In the meantime, the child is at high risk for serious infections because of a low white blood cell count, as well as bleeding because of a low platelet count. During this time, blood and platelet transfusions and treatment with IV antibiotics are often used to help prevent or treat infections or bleeding problems.

Because of the high risk of serious infections right after treatment, patients usually stay in the hospital in protective isolation (guarding against exposure to germs) until part of their white blood cell count (known as the absolute neutrophil count, or ANC) rises above 500. They may be able to leave the hospital when their ANC is near 1,000.

The child is then seen in an outpatient clinic almost every day for several weeks. Because platelet counts take longer to return to a safe level, they may get platelet transfusions as an outpatient. Patients may make regular visits to the outpatient clinic for about 6 months, after which time their care may be continued by their regular doctors.

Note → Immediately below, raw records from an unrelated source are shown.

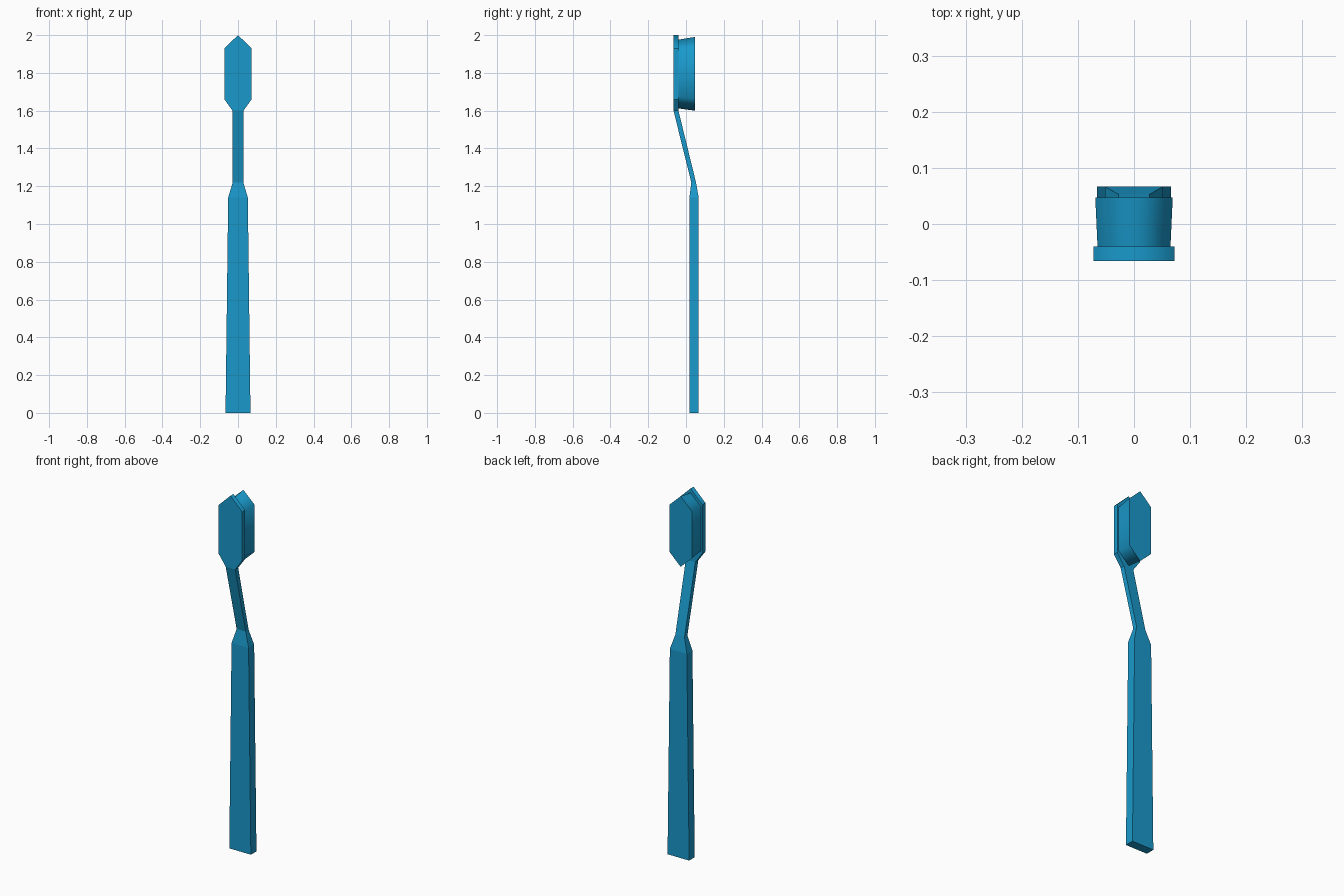
import bpy, bmesh

if "Cube" in bpy.data.objects:
    bpy.data.objects.remove(bpy.data.objects["Cube"])

blue = bpy.data.materials.new("blue_plastic")
blue.diffuse_color = (0.01, 0.32, 0.60, 1)
blue.use_nodes = True
blue.node_tree.nodes["Principled BSDF"].inputs["Base Color"].default_value = blue.diffuse_color


def add_object(name, bm):
    bmesh.ops.remove_doubles(bm, verts=bm.verts, dist=1e-5)
    bmesh.ops.dissolve_degenerate(bm, edges=bm.edges, dist=1e-5)
    bmesh.ops.recalc_face_normals(bm, faces=bm.faces)
    mesh = bpy.data.meshes.new(name)
    bm.to_mesh(mesh)
    bm.free()
    mesh.materials.append(blue)
    obj = bpy.data.objects.new(name, mesh)
    bpy.context.collection.objects.link(obj)
    return obj


def bridge(bm, a, b, smooth=False):
    n = len(a)
    for i in range(n):
        j = (i + 1) % n
        bm.faces.new((a[i], a[j], b[j], b[i])).smooth = smooth


# Handle, neck and head plate: rectangular sections (z, half width, y front, y back)
sections = [
    (0.00, 0.066, 0.018, 0.067),
    (1.14, 0.052, 0.018, 0.067),
    (1.22, 0.028, 0.028, 0.053),
    (1.60, 0.029, -0.066, -0.040),
    (1.66, 0.072, -0.066, -0.040),
    (1.93, 0.072, -0.066, -0.040),
]
bm = bmesh.new()
rings = [[bm.verts.new(p) for p in ((-w, y0, z), (w, y0, z), (w, y1, z), (-w, y1, z))]
         for z, w, y0, y1 in sections]
for lower, upper in zip(rings, rings[1:]):
    bridge(bm, lower, upper)
bm.faces.new(rings[0][::-1])

# Pointed tip of the head plate
a, b, c, d = rings[-1]
tip_front = bm.verts.new((0, -0.066, 2.0))
tip_back = bm.verts.new((0, -0.040, 2.0))
bm.faces.new((a, b, tip_front))
bm.faces.new((c, d, tip_back))
bm.faces.new((b, c, tip_back, tip_front)).smooth = True
bm.faces.new((d, a, tip_front, tip_back)).smooth = True
add_object("handle_and_head", bm)

# Bristle block: hexagon flaring slightly away from the plate
def hexagon(bm, y, w, z0, z1, s):
    pts = ((0, z0), (w, z0 + s), (w, z1 - s), (0, z1), (-w, z1 - s), (-w, z0 + s))
    return [bm.verts.new((x, y, z)) for x, z in pts]


bm = bmesh.new()
base = hexagon(bm, -0.040, 0.065, 1.612, 1.976, 0.062)
tips = hexagon(bm, 0.047, 0.069, 1.600, 1.990, 0.065)
bridge(bm, base, tips, smooth=True)
bm.faces.new(base)
bm.faces.new(tips)
add_object("bristles", bm)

A stem cell transplant often requires a long hospital stay and can be very expensive (often costing well over $100,000). Be sure to get a written approval from your insurer before treatment if it is recommended for your child. Even if the transplant is covered by your insurance, your co-pays or other costs could easily amount to many thousands of dollars. It’s important to find out what your insurer will cover before the transplant to get an idea of what you might have to pay.

Possible side effects of stem cell transplant (SCT)

The possible side effects from SCT are generally divided into short and long-term effects.

Short-term side effects

The early complications and side effects are basically those caused by high-dose chemotherapy (see the “Chemotherapy” section of this document) and can be severe. They can include:

  • Low blood cell counts (with fatigue and an increased risk of infection and bleeding)
  • Nausea and vomiting
  • Loss of appetite
  • Mouth sores
  • Diarrhea
  • Hair loss

One of the most common and serious short-term effects is the increased risk of serious infections. Antibiotics are often given to try to prevent this from happening. Other side effects, like low red blood cell and platelet counts, may require blood product transfusions or other treatments.

Long-term and late side effects

Some complications and side effects can last for a long time or may not occur until months or years after the transplant. These can include:

  • Graft-versus-host disease (see below)
  • Radiation damage to the lungs
  • Problems with the thyroid or other hormone-making glands
  • Problems with fertility
  • Damage to bones or problems with bone growth
  • Development of another cancer (including leukemia) years later

Graft-versus-host disease (GVHD) is one of the most serious complications of allogeneic (donor) stem cell transplants. This happens when the donor immune system cells attack tissues of the patient’s own cells.

The areas most often affected include the skin, liver, and digestive tract, but other areas may be affected as well. GVHD can be acute or chronic, based on how soon after the transplant it begins. In severe cases, GVHD can be life-threatening. Drugs that weaken the immune system are often given as a part of the transplant to try to prevent GVHD, although they can have their own side effects.

The most common symptoms of GVHD are severe skin rashes and severe diarrhea. If the liver is affected, the damage can lead to jaundice (yellowing of the skin and eyes) or even liver failure. GVHD can also cause lung damage, leading to problems breathing. The patient may feel weak, become tired easily, and have nausea, dry mouth, and muscle aches.

On the good side, graft-versus-host disease can lead to graft-versus-leukemia activity, in which any remaining leukemia cells may be killed by the donor immune cells.

Be sure to talk to your child’s doctor before the transplant to learn about possible long-term effects your child might have. More information on long-term effects can be found in the section, “What happens after treatment for childhood leukemia?

To learn more about stem cell transplants, see our document, Stem Cell Transplant (Peripheral Blood, Bone Marrow, and Cord Blood Transplants).

Last Medical Review: 10/24/2013
Last Revised: 02/03/2014